A further advantage of coupling navigational and directional reference capabilities makes indirect firing of the weapon (i.e., without a direct visual link with the target) possible. This allows the weapon to be used for new tactical operations. For example, helicopter defense and artillery support may be employed in the event of a concentration of fire. Further, the navigational capacity offers the commander additional guidance aids such as an indication of the position of his own vehicle and of the position of other vehicles in his troop. This eliminates the need for a visual link between friendly vehicles.
Thus, it is seen that there has been brought to the fire control and weapons stabilization arts a new and improved system for use with a mobile carrier. The system of the invention measures all the information necessary for fire control and for stabilization of the weapon under all conceivable conditions of movement of the weapon carrier and target and additionally provides navigation information for tactical uses. By utilizing the apparatus and teachings herein, the accuracy of the fire control system as a whole is improved, and new tactical uses become possible.

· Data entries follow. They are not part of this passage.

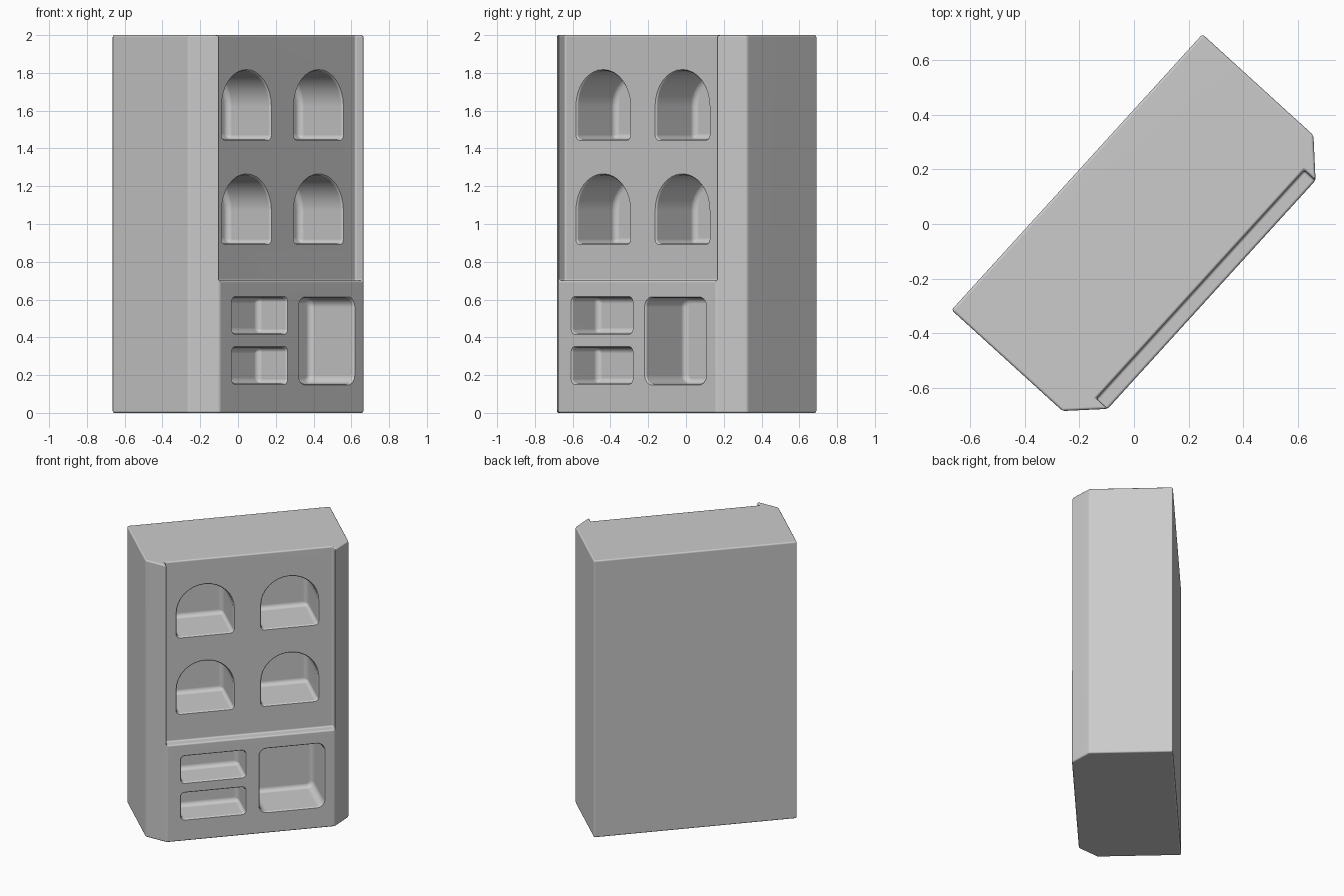
import bpy, bmesh
from math import radians, sin, cos, pi
from mathutils import Matrix

if "Cube" in bpy.data.objects:
    bpy.data.objects.remove(bpy.data.objects["Cube"])

HEIGHT, LEDGE = 2.0, 0.70
SIDE, BACK = 0.682, 0.282
CHAMFER_Y, FRONT_X, FRONT_Y, PANEL_Y = -0.267, 0.565, -0.384, -0.328
LIP, FILLET = 0.012, 0.03


def make_object(name, bm):
    bmesh.ops.recalc_face_normals(bm, faces=bm.faces)
    mesh = bpy.data.meshes.new(name)
    bm.to_mesh(mesh)
    bm.free()
    obj = bpy.data.objects.new(name, mesh)
    bpy.context.collection.objects.link(obj)
    return obj


def build_body():
    """Chamfered block whose upper front is set back behind a ledge."""
    bm = bmesh.new()
    v = {}
    for s in (-1, 1):
        for key, x, y in (("back", SIDE, BACK), ("side", SIDE, CHAMFER_Y),
                          ("front", FRONT_X, FRONT_Y), ("panel", FRONT_X, PANEL_Y)):
            for z in (0, LEDGE, HEIGHT):
                if (key in ("back", "side") and z == LEDGE) or (key == "panel" and z == 0):
                    continue
                v[key, s, z] = bm.verts.new((s * x, y, z))

    def face(*keys):
        bm.faces.new([v[k] for k in keys])

    def across(k1, z1, k2, z2):
        face((k1, -1, z1), (k1, 1, z1), (k2, 1, z2), (k2, -1, z2))

    across("back", 0, "back", HEIGHT)
    across("front", 0, "front", LEDGE)
    across("front", LEDGE, "panel", LEDGE)
    across("panel", LEDGE, "panel", HEIGHT)
    for s in (-1, 1):
        face(("back", s, 0), ("side", s, 0), ("side", s, HEIGHT), ("back", s, HEIGHT))
        face(("side", s, 0), ("front", s, 0), ("front", s, LEDGE),
             ("front", s, HEIGHT), ("side", s, HEIGHT))
        face(("front", s, LEDGE), ("panel", s, LEDGE),
             ("panel", s, HEIGHT), ("front", s, HEIGHT))
    for z, order in ((0, ("back", "side", "front")),
                     (HEIGHT, ("back", "side", "front", "panel"))):
        face(*[(k, -1, z) for k in order], *[(k, 1, z) for k in reversed(order)])
    return make_object("cabinet_body", bm)


def outline(x0, x1, z0, z1, r_top, r_low, inset):
    """Rounded rectangle, shrunk evenly by the inset."""
    pts = []
    x0, x1, z0, z1 = x0 + inset, x1 - inset, z0 + inset, z1 - inset
    for cx, sx, cz, sz, r, start in ((x1, -1, z1, -1, r_top, 0), (x0, 1, z1, -1, r_top, 1),
                                     (x0, 1, z0, 1, r_low, 2), (x1, -1, z0, 1, r_low, 3)):
        r = max(r - inset, 0.006)
        for i in range(9):
            a = (start + i / 8) * pi / 2
            pts.append((cx + sx * r + r * cos(a), cz + sz * r + r * sin(a)))
    return pts


def add_niche(bm, x0, x1, z0, z1, r_top, r_low, face_y, depth):
    """Loft a cutter with a rounded mouth and a filleted back."""
    steps = [(0, -0.01)]
    for t in (30, 60, 90):
        a = radians(t)
        steps.append((LIP * sin(a), LIP * (1 - cos(a))))
    for t in range(0, 91, 18):
        a = radians(t)
        steps.append((LIP + FILLET * (1 - cos(a)), depth - FILLET + FILLET * sin(a)))
    rings = [[bm.verts.new((x, face_y + d, z))
              for x, z in outline(x0, x1, z0, z1, r_top, r_low, e)] for e, d in steps]
    for a, b in zip(rings, rings[1:]):
        for i in range(len(a)):
            j = (i + 1) % len(a)
            bm.faces.new((a[i], a[j], b[j], b[i]))
    bm.faces.new(rings[0])
    bm.faces.new(rings[-1])


body = build_body()

# Niches: four arched above, two drawers and one square below
bm = bmesh.new()
for z0 in (0.885, 1.437):
    for x0 in (-0.495, 0.072):
        add_niche(bm, x0, x0 + 0.402, z0, z0 + 0.386, 0.2, 0.035, PANEL_Y, 0.305)
for z0 in (0.145, 0.41):
    add_niche(bm, -0.478, -0.026, z0, z0 + 0.212, 0.035, 0.035, FRONT_Y, 0.205)
add_niche(bm, 0.048, 0.502, 0.142, 0.62, 0.06, 0.06, FRONT_Y, 0.312)
cutter = make_object("niche_cutter", bm)
cutter.hide_render = True

# Rounded edges, then cut the niches
bpy.context.view_layer.objects.active = body
body.select_set(True)
bevel = body.modifiers.new("edge_round", "BEVEL")
bevel.width, bevel.segments = 0.01, 3
bevel.limit_method, bevel.angle_limit = "ANGLE", radians(30)
cut = body.modifiers.new("niches", "BOOLEAN")
cut.operation, cut.solver, cut.object = "DIFFERENCE", "EXACT", cutter
for name in ("edge_round", "niches"):
    bpy.ops.object.modifier_apply(modifier=name)
bpy.data.objects.remove(cutter)

# The cabinet stands turned on the floor
body.data.transform(Matrix.Rotation(radians(47.7), 4, "Z"))

grey = bpy.data.materials.new("plain_grey")
grey.use_nodes = True
colour = (0.6, 0.6, 0.6, 1)
grey.diffuse_color = colour
grey.node_tree.nodes["Principled BSDF"].inputs["Base Color"].default_value = colour
body.data.materials.clear()
body.data.materials.append(grey)
for p in body.data.polygons:
    p.material_index = 0

bpy.ops.object.shade_smooth_by_angle(angle=radians(35))
normals = body.modifiers.new("flat_panels", "WEIGHTED_NORMAL")
normals.keep_sharp = True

In addition to the advantages already outlined, this system requires relatively little outlay in comparison with the multiple rate gyroscopes sets employed in prior art systems. The digital navigation system requires no complicated, expensive mechanical parts other than the inertial sensors allowing all task-oriented functions to be executed independently and without the possibility of faults.
While the system has been illustrated in its presently preferred embodiment, this invention is not so limited but only insofar as it is defined in the following set of claims, and in all equivalents thereto.